For several years, F.A. Jones built factories and made watches, but he eventually returned to America, at which point the Rauschenbach family took control of IWC; they would run IWC successfully for four generations. IWC was known for producing watch components for other watchmakers and had several innovations, but the Portugieser watch, for which IWC is known, arrived in 1939. Aware of IWC’s reputation, it was the result of two Portuguese businessmen’s request to produce a large sized wristwatch for the navy that would be as accurate as a marine chronometer. Soon after in 1940, IWC produced other large watches for German pilots, which at over 46mm became known as the Big Pilot’s watch. When in 1944, IWC produced a wristwatch for the British Army, its reputation as a manufacturer of military watches was secure.
Later in 1950, IWC introduced its first in-house developed automatic movement, which they used to power their new Ingenieur watch introduced in 1955. The Ingenieur was subsequently redesigned in 1976 by Gerald Genta, the famed designer of the Audemars Piguet Royal Oak. When the world soon became smitten with undersea exploration, IWC contributed the Aquatimer dive watch in 1967 that was water-resistant to 200 meters and used a rotating time bezel under the crystal.

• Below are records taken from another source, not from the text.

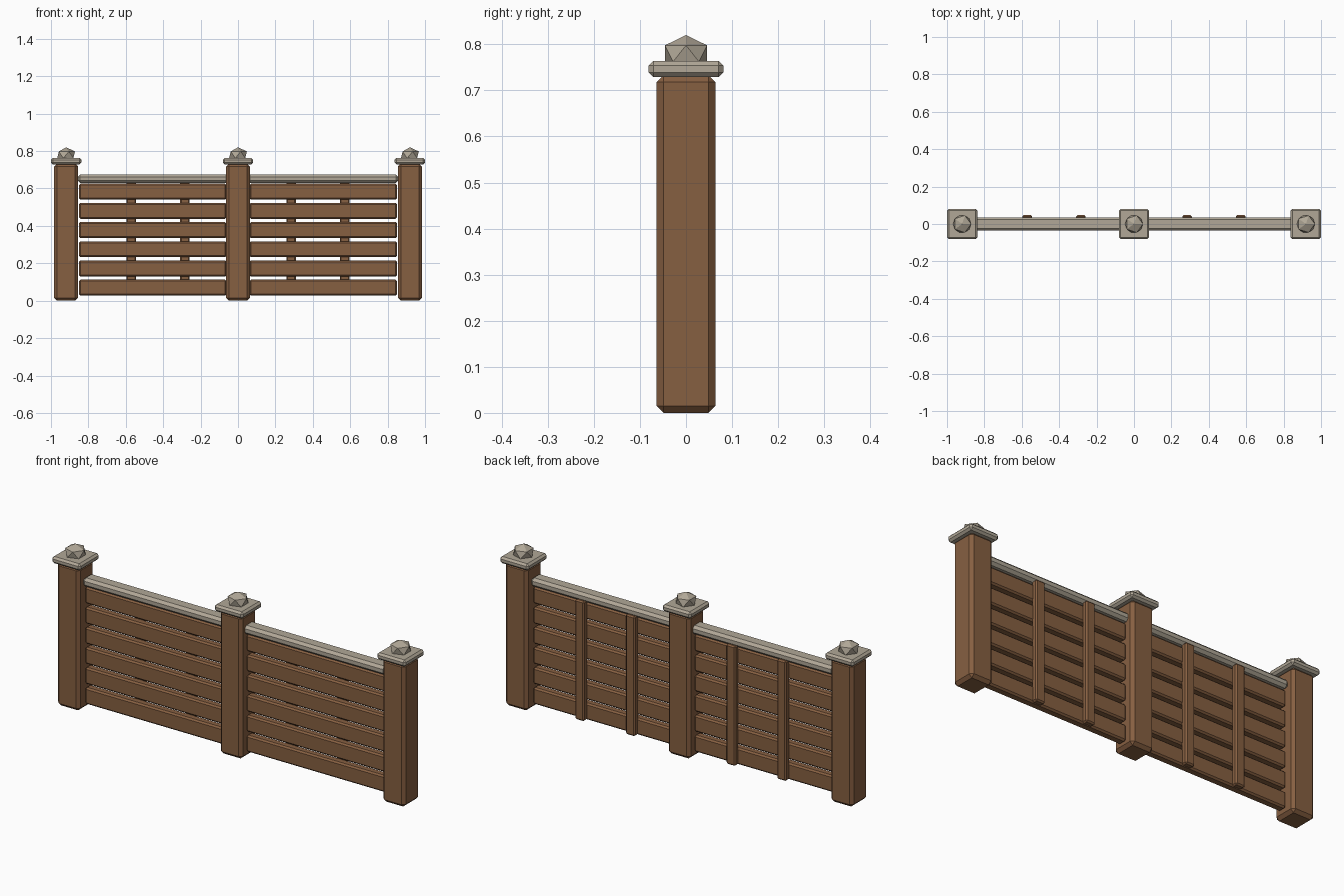
import bpy

if "Cube" in bpy.data.objects:
    bpy.data.objects.remove(bpy.data.objects["Cube"], do_unlink=True)


def material(name, colour):
    mat = bpy.data.materials.new(name)
    mat.use_nodes = True
    mat.diffuse_color = colour
    mat.node_tree.nodes["Principled BSDF"].inputs["Base Color"].default_value = colour
    return mat


wood = material("brown wood", (0.24, 0.115, 0.053, 1))
stone = material("weathered grey", (0.44, 0.39, 0.31, 1))


def board(name, x, y, z, chamfer, mat):
    """Chamfered box spanning the given (low, high) ranges."""
    spans = (x, y, z)
    bpy.ops.mesh.primitive_cube_add(size=1, location=[sum(s) / 2 for s in spans])
    obj = bpy.context.object
    obj.name = name
    obj.scale = [s[1] - s[0] for s in spans]
    bpy.ops.object.transform_apply(location=False, rotation=False, scale=True)
    bevel = obj.modifiers.new("chamfer", "BEVEL")
    bevel.width = chamfer
    bevel.segments = 1
    obj.data.materials.append(mat)
    return obj


def around(centre, half):
    return (centre - half, centre + half)


POST_X = 0.919
POST_HALF = 0.0635

# Posts with caps and faceted finials
for label, x in (("right", -POST_X), ("middle", 0), ("left", POST_X)):
    board(label + "_post", around(x, POST_HALF), around(0, POST_HALF), (0, 0.733), 0.015, wood)
    board(label + "_post_cap", around(x, 0.081), around(0, 0.081), (0.729, 0.7635), 0.01, stone)
    bpy.ops.mesh.primitive_ico_sphere_add(subdivisions=1, radius=1, location=(x, 0, 0.78))
    finial = bpy.context.object
    finial.name = label + "_finial"
    finial.scale = (0.0535, 0.0535, 0.04)
    finial.data.materials.append(stone)

# Two mirrored panels between the posts
for label, side in (("right", -1), ("left", 1)):
    def span(a, b):
        return tuple(sorted((side * a, side * b)))

    for i in range(6):
        low = 0.027 + i * 0.1027
        board(f"{label}_slat_{i + 1}", span(0.061, 0.851), around(0, 0.022),
              (low, low + 0.085), 0.008, wood)

    # Vertical battens on the back
    for i, x in enumerate((0.284, 0.571)):
        board(f"{label}_batten_{i + 1}", around(side * x, 0.026), (0.014, 0.047),
              (0.027, 0.64), 0.007, wood)

    # Top rail
    board(label + "_top_rail", span(0.05, 0.857), around(0, 0.036), (0.63, 0.675), 0.013, stone)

Committed to its founding principles of combining modern industrial engineering with the art of watchmaking, IWC has introduced several innovations over the years, including producing a split-seconds chronograph with a simpler and durable movement, and during the height of the demand for quartz watches, a mechanical perpetual calendar movement with moon phase. IWC ownership has changed hands several times over its history and it has evolved with the changing world, but it remains what it has always been, the International Watch Company in Schaffhausen, combining modern technology with the art of Swiss watchmaking.